Task → Quote the lines below exactly, from the one that holds "bm = bmesh.new()" through the final line of the records, and only those.

The data →
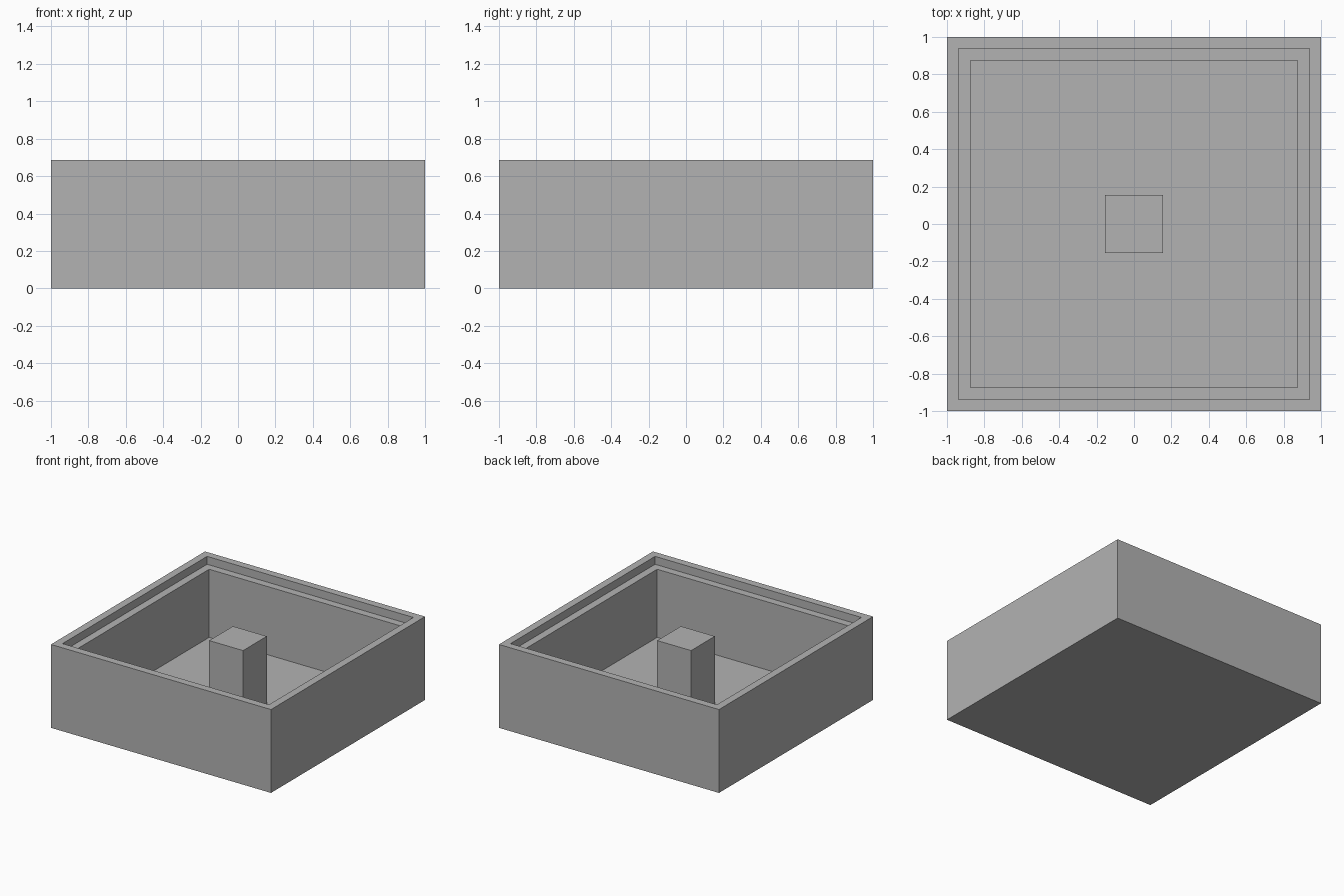
import bpy
import bmesh

cube = bpy.data.objects.get("Cube")
if cube:
    bpy.data.objects.remove(cube, do_unlink=True)

grey = bpy.data.materials.new("plain_grey")
grey.use_nodes = True
colour = (0.45, 0.45, 0.45, 1)
grey.diffuse_color = colour
grey.node_tree.nodes["Principled BSDF"].inputs["Base Color"].default_value = colour


def square_shell(name, rings):
    """Join square rings of (half width, height), closing the first and last."""
    bm = bmesh.new()
    loops = [[bm.verts.new((sx * half, sy * half, z))
              for sx, sy in ((-1, -1), (1, -1), (1, 1), (-1, 1))]
             for half, z in rings]
    for low, high in zip(loops, loops[1:]):
        for i in range(4):
            j = (i + 1) % 4
            bm.faces.new((low[i], low[j], high[j], high[i]))
    bm.faces.new(loops[0][::-1])
    bm.faces.new(loops[-1])
    mesh = bpy.data.meshes.new(name)
    bm.to_mesh(mesh)
    bm.free()
    mesh.materials.append(grey)
    obj = bpy.data.objects.new(name, mesh)
    bpy.context.collection.objects.link(obj)
    return obj


HEIGHT, LEDGE, FLOOR = 0.685, 0.62, 0.06
RIM, WALL, POST = 0.938, 0.875, 0.154

# Open box: outer wall, rim, recessed lid ledge, inner wall and floor,
# with the central post rising from the floor in the same surface
square_shell("box_with_post", [
    (1, 0), (1, HEIGHT),
    (RIM, HEIGHT), (RIM, LEDGE),
    (WALL, LEDGE), (WALL, FLOOR),
    (POST, FLOOR), (POST, LEDGE),
])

Completed exercise →
    bm = bmesh.new()
    loops = [[bm.verts.new((sx * half, sy * half, z))
              for sx, sy in ((-1, -1), (1, -1), (1, 1), (-1, 1))]
             for half, z in rings]
    for low, high in zip(loops, loops[1:]):
        for i in range(4):
            j = (i + 1) % 4
            bm.faces.new((low[i], low[j], high[j], high[i]))
    bm.faces.new(loops[0][::-1])
    bm.faces.new(loops[-1])
    mesh = bpy.data.meshes.new(name)
    bm.to_mesh(mesh)
    bm.free()
    mesh.materials.append(grey)
    obj = bpy.data.objects.new(name, mesh)
    bpy.context.collection.objects.link(obj)
    return obj


HEIGHT, LEDGE, FLOOR = 0.685, 0.62, 0.06
RIM, WALL, POST = 0.938, 0.875, 0.154

# Open box: outer wall, rim, recessed lid ledge, inner wall and floor,
# with the central post rising from the floor in the same surface
square_shell("box_with_post", [
    (1, 0), (1, HEIGHT),
    (RIM, HEIGHT), (RIM, LEDGE),
    (WALL, LEDGE), (WALL, FLOOR),
    (POST, FLOOR), (POST, LEDGE),
])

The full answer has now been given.